"I asked for help but was ignored - he asked for help and he's being assessed at a hospital," his victim said.
The woman expected to be called as a witness in the trial, but was livid to find out it had already taken place when she read last week's paper.
"I saw red," she told the Gazette. "The police should have told me when he'd be appearing, at least. I'll never put my faith in the police again."
She also slammed the force for taking so long to find out Hoar was one of their own, and said: "I became aware he was using police ID to get into events where I was. I thought he'd got it off the internet and reported him for impersonating a police officer. But one of my friends saw it and said 'I think it's real'.
"I told the police, but they kept ignoring me.
"It took them five months to realise he did actually work for them.
"When they told me I put the phone down and burst into tears - because he'd made me feel as though I was going mad."
The woman said she'd wanted to attend the trial for "closure" and to tell the court what Hoar had put her through.
She is thinking about bringing a civil case against the police, she added.
A Hackney police spokesman said: "After establishing whom the suspect was, Hoar was issued with a harassment warning on September 10, 2010, by an officer at Hackney.
"The Directorate of Professional Standards - the Met's internal complaints and anti-corruption department - and Hoar's supervisor at Tower Hamlets were informed of the outcome."
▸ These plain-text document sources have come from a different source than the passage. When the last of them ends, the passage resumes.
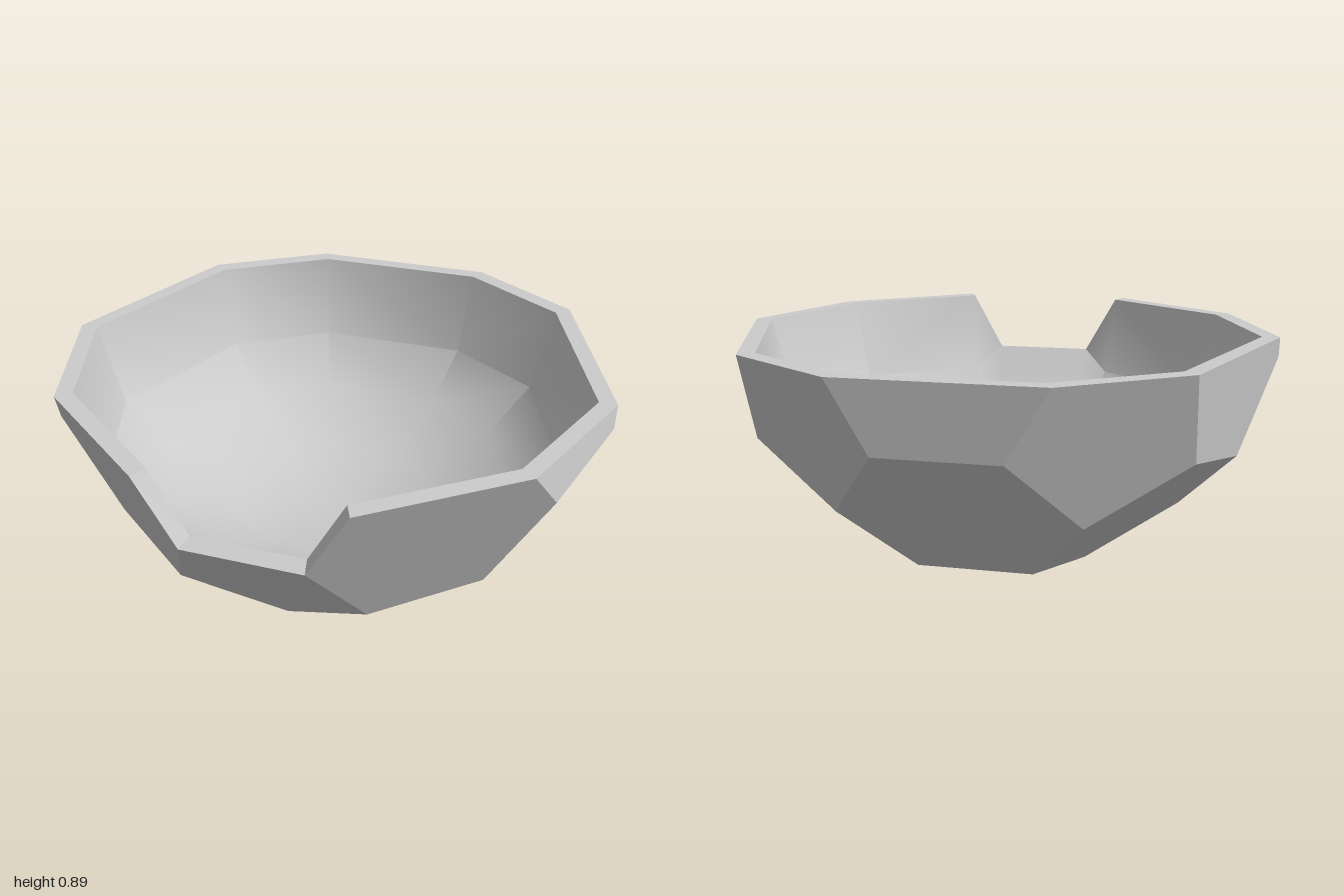
import * as THREE from 'three';
import { toCreasedNormals } from 'three/addons/utils/BufferGeometryUtils.js';

const EDGE = 0.412;            // edge of the truncated icosahedron
const CENTRE_Y = 1.007;        // height of the full solid's centre
const RIM_Y = 0.89;            // height of the horizontal cut
const INNER = 0.937;           // inner outline scale, sets the rim width
const SILL_Y = 0.664;          // inner height of the notch sill
// Cavity rings below the rim: [share of the rim outline, height]
const CAVITY = [[0.91, 0.58], [0.72, 0.41], [0.4, 0.28], [0, 0.23]];

// Icosahedron corners, arranged in threes around the z axis
function icosahedronCorners() {
  const e = 3 * EDGE, phi = (1 + Math.sqrt(5)) / 2;
  const r1 = e / Math.sqrt(3), h1 = 0.75576 * e;
  const ring = (r, z, start) => [0, 1, 2].map(i => {
    const a = THREE.MathUtils.degToRad(start + i * 120);
    return new THREE.Vector3(r * Math.cos(a), r * Math.sin(a), z);
  });
  const r2 = r1 * phi, h2 = h1 / phi ** 3;
  return [...ring(r1, h1, -90), ...ring(r2, h2, 90), ...ring(r2, -h2, -90), ...ring(r1, -h1, 90)];
}

// Order points counter-clockwise as seen from outside
function sortAround(points) {
  const n = points.reduce((s, p) => s.add(p), new THREE.Vector3()).normalize();
  const u = points[0].clone().addScaledVector(n, -points[0].dot(n)).normalize();
  const v = n.clone().cross(u);
  const angle = p => Math.atan2(p.dot(v), p.dot(u));
  return { normal: n, points: points.slice().sort((a, b) => angle(a) - angle(b)) };
}

// Twelve pentagons and twenty hexagons
function footballFaces() {
  const c = icosahedronCorners(), faces = [];
  const near = (a, b) => a !== b && a.distanceTo(b) < 3.3 * EDGE;
  const third = (a, b) => a.clone().lerp(b, 1 / 3);
  for (const a of c) faces.push(sortAround(c.filter(b => near(a, b)).map(b => third(a, b))));
  for (let i = 0; i < 12; i++) for (let j = i + 1; j < 12; j++) for (let k = j + 1; k < 12; k++) {
    const t = [c[i], c[j], c[k]];
    if (near(t[0], t[1]) && near(t[1], t[2]) && near(t[0], t[2]))
      faces.push(sortAround(t.flatMap(a => t.filter(b => b !== a).map(b => third(a, b)))));
  }
  return faces;
}

// Scale a face, lift it into place and keep the part below the rim
function cutFace(points, scale) {
  const pts = points.map(p => p.clone().multiplyScalar(scale).add(new THREE.Vector3(0, CENTRE_Y, 0)));
  const out = [];
  pts.forEach((p, i) => {
    const q = pts[(i + 1) % pts.length];
    if (p.y <= RIM_Y) out.push(p);
    if ((p.y <= RIM_Y) !== (q.y <= RIM_Y)) {
      const s = p.clone().lerp(q, (RIM_Y - p.y) / (q.y - p.y));
      s.y = RIM_Y;
      out.push(s);
    }
  });
  return out;
}

// Rounded cavity: the inner outline shrinks in rings down to the floor
function cavityTriangles(outline) {
  const loop = outline.slice().sort((a, b) => Math.atan2(a.x, a.z) - Math.atan2(b.x, b.z));
  const rings = [loop, ...CAVITY.map(([s, y]) => loop.map(p => new THREE.Vector3(p.x * s, y, p.z * s)))];
  const out = [];
  for (let k = 0; k < CAVITY.length; k++) loop.forEach((p, i) => {
    const j = (i + 1) % loop.length;
    const a = rings[k][i], b = rings[k][j], c = rings[k + 1][j], d = rings[k + 1][i];
    if (k === CAVITY.length - 1) out.push(a, b, c);
    else if (p.x + loop[j].x < 0) out.push(a, b, d, b, c, d); // mirrored diagonal
    else out.push(a, b, c, a, c, d);
  });
  return out;
}

function makeMesh(name, triangles, crease = 0) {
  let g = new THREE.BufferGeometry().setFromPoints(triangles);
  if (crease) g = toCreasedNormals(g, crease);
  else g.computeVertexNormals();
  const mesh = new THREE.Mesh(g, new THREE.MeshStandardMaterial({ color: 0xcccccc }));
  mesh.name = name;
  return mesh;
}

export function createModel() {
  const outer = [], rim = [], notch = [], outline = [];
  const onRim = p => Math.abs(p.y - RIM_Y) < 1e-6;

  for (const { normal, points } of footballFaces()) {
    const a = cutFace(points, 1), b = cutFace(points, INNER);
    if (a.length < 3) continue;
    const open = normal.z > 0.99; // the missing front panel

    if (open) b.filter(p => !onRim(p)).forEach(p => { p.y = SILL_Y; });
    else for (let i = 1; i < a.length - 1; i++) outer.push(a[0], a[i], a[i + 1]);

    // Wall thickness along the rim and around the opening
    a.forEach((p, i) => {
      const j = (i + 1) % a.length, q = a[j];
      const top = onRim(p) && onRim(q);
      if (top && !open) {
        rim.push(q, p, b[i], q, b[i], b[j]);
        outline.push(b[i]);
      }
      if (!top && open) {
        notch.push(p, q, b[j], p, b[j], b[i]);
        outline.push(b[j]);
      }
    });
  }

  const bowl = new THREE.Group();
  bowl.name = 'bowl';
  bowl.add(
    makeMesh('outerShell', outer),
    makeMesh('cavity', cavityTriangles(outline), 0.65),
    makeMesh('rim', rim),
    makeMesh('notchWalls', notch)
  );
  return bowl;
}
Hoar ceased to be a special constable in October 2010.
A Tower Hamlets police spokesman was unable to respond to the Gazette's request for a comment before our deadline.
In the Hackney Gazette we reported on court proceedings involving Mr David Hoar of Smalley Close, Stoke Newington. Mr Hoar, a former Special constable, was convicted in July 2012 of one count of harassment, and we reported his victim's claims that Mr Hoar 'loitered outside her [place of] work' and 'turned up at events' which she was attending. These allegations were not proven and did not, therefore, form part of Mr Hoar's conviction. Mr Hoar is subject to an indefinite restraining order banning him from contacting the victim directly or indirectly, including via the use of social media.